Is there a problem with how Netlify handles caching?
No, it's totally fine. Netlify itself provides a pretty good CDN and caches all cacheable assets by default.
Why use another CDN then?
Netlify suggests that you don't need Cloudflare with it, and they are not wrong, at least for the reasons they talk about, they both provide almost similar features.
Here's a comparison.
|Provides free SSL(Let's Encrypt)||Provides free SSL(Cloudflare issued certificates)|
|DNS management(backed by NS1)||DNS Management|
|Fast CDN, DDoS protection||Fast CDN, DDoS protection|
|Limited bandwidth(100 GB in free plan)||Unlimited bandwidth.|
As you can see they both offer a similar feature set, except for the bandwidth limitation.
Since Netlify imposes a limit on the bandwidth, the plan here is to cache and serve content from another CDN which provides a lot more bandwidth(Cloudflare in this case) and reduce the amount of bandwidth consumed directly from the host server.
This will not improve the site performance significantly, we are only trying to save some bandwidth.
Default caching behavior of Netlify
By default, the following cache headers are set for each response
max-age=0, must-revalidate, public.
This means that the content can be cached, but it should also be re-validated every time. Ideally, this process would be very fast with Netlify's fast CDN and some HTTP/2 magic.
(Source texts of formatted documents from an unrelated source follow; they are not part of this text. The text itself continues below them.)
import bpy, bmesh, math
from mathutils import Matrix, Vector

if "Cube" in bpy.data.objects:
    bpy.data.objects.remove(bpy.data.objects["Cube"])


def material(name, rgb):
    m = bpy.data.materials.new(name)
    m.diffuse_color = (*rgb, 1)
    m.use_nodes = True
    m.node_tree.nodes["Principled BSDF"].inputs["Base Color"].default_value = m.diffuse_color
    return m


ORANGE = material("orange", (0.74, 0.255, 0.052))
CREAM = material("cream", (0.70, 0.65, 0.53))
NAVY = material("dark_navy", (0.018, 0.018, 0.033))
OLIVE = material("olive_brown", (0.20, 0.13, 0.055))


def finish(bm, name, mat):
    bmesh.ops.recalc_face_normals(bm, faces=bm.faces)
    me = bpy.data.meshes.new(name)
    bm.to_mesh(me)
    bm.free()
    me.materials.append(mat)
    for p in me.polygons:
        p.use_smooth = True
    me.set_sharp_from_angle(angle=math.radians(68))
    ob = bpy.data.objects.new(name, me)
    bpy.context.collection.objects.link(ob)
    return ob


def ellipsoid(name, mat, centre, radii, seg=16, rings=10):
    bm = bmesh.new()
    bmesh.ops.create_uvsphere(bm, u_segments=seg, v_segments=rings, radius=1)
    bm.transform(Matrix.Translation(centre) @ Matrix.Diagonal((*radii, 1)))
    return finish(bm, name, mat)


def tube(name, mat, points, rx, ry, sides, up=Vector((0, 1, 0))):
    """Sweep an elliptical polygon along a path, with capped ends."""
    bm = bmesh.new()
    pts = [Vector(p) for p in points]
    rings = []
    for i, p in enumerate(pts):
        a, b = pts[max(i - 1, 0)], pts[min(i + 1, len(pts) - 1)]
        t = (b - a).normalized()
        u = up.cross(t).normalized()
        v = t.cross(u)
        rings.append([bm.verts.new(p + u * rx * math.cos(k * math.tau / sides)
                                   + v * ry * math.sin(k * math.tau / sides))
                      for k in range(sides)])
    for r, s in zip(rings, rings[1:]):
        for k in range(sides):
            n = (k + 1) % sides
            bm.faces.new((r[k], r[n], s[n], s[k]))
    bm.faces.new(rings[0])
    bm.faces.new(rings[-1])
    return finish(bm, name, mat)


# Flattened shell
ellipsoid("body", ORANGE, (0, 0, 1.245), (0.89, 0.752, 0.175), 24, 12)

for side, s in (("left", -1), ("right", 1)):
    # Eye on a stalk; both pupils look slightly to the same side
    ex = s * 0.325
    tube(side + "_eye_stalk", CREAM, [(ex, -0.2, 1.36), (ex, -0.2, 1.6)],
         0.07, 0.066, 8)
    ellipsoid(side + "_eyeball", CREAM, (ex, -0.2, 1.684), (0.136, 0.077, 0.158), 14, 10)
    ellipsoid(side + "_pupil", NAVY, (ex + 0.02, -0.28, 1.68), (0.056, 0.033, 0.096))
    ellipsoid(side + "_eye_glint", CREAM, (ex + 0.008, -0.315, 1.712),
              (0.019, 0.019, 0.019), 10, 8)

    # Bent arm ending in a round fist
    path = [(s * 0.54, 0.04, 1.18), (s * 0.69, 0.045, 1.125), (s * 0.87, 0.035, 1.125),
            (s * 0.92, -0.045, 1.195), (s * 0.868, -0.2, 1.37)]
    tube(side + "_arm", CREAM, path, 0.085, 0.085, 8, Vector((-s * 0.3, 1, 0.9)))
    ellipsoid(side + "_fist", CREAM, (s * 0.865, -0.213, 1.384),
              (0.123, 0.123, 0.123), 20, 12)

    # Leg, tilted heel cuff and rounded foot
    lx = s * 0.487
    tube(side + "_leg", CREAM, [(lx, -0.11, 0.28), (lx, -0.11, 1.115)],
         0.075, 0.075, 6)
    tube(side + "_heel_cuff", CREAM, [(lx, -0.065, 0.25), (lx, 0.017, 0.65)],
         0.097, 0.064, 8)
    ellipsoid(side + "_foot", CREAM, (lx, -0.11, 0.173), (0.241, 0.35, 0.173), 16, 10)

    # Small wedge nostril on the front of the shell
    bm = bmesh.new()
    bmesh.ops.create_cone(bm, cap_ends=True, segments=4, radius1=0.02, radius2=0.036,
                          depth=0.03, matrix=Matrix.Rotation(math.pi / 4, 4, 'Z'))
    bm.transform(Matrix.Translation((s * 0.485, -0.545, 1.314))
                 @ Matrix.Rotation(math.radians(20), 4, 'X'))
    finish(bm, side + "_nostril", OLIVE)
This will work fine for users re-visiting your site, but for new users, the content will be served from Netlify's CDN and every time this happens, some of your bandwidth quotas will be consumed.
We want to put Cloudflare in front of Netlify and cache all cacheable resources there, so whenever a new visitor comes in and requests content that was already present in Cloudflare's cache, it will be served directly from there instead of Netlify, saving our bandwidth.
But this is not possible by simply putting Cloudflare in the front, since by default Cloudflare respects the headers received from the origin server. Which in our case instruct Cloudflare to always validate content from the origin server.
To fix this, we need to set some custom headers that Netlify will send with each response.
But first a note on Cache-Control Headers
This is not to scare you, but we need to be careful while setting cache-control headers because messing up with these can lead to your visitors seeing stale or old content.
As a rule of thumb never cache HTML files and other files which might change frequently.
You should spend some time understanding this topic in depth. Check out Caching best practices for more details.
You should also go through the documentation of the static site generator or framework you are using once (if you are using any) to find out what their guidelines on this are and if they provide any support for generating these headers for you.
Setting Cache-Control Headers on Netlify
There are multiple ways to set custom headers in a Netlify site.
For more information on this, you can check out the official docs.
/static/* Cache-Control: public, max-age=31536000, immutable /*.css Cache-Control: public, max-age=31536000, immutable /*.js Cache-Control: public, max-age=31536000, immutable
Here's an equivalent toml version.
[[headers]] for = "/static/*" [headers.values] Cache-Control = "public, max-age=31536000, immutable" [[headers]] for = "/*.css" [headers.values] Cache-Control = "public, max-age=31536000, immutable" [[headers]] for = "/*.js" [headers.values] Cache-Control = "public, max-age=31536000, immutable"
What this header means
This particular header
public, max-age=31536000, immutable means we are telling the CDN and browser that this file can be cached for a very long time and we are sure that it won't change and there's no need to request it from the server even if the user explicitly refreshes the page.
Now, your use case may differ a bit and you may want to set the headers differently. I suggest you go through the following docs to get a better understanding of this topic.
Bonus if you are using Gatsby
Gatsby has a plugin that automatically generates the required
_headers file for you.
Check out the plugin gatsby-plugin-netlify here on how to use it.
This depends on what type of content you serve through your website.
If your content consists of a lot of images/js then you will probably save a lot of bandwidth.
If your site consists mostly of plain HTML files, then, maybe not so much.
As for me, one of my sites serves a lot of images, and here's the result.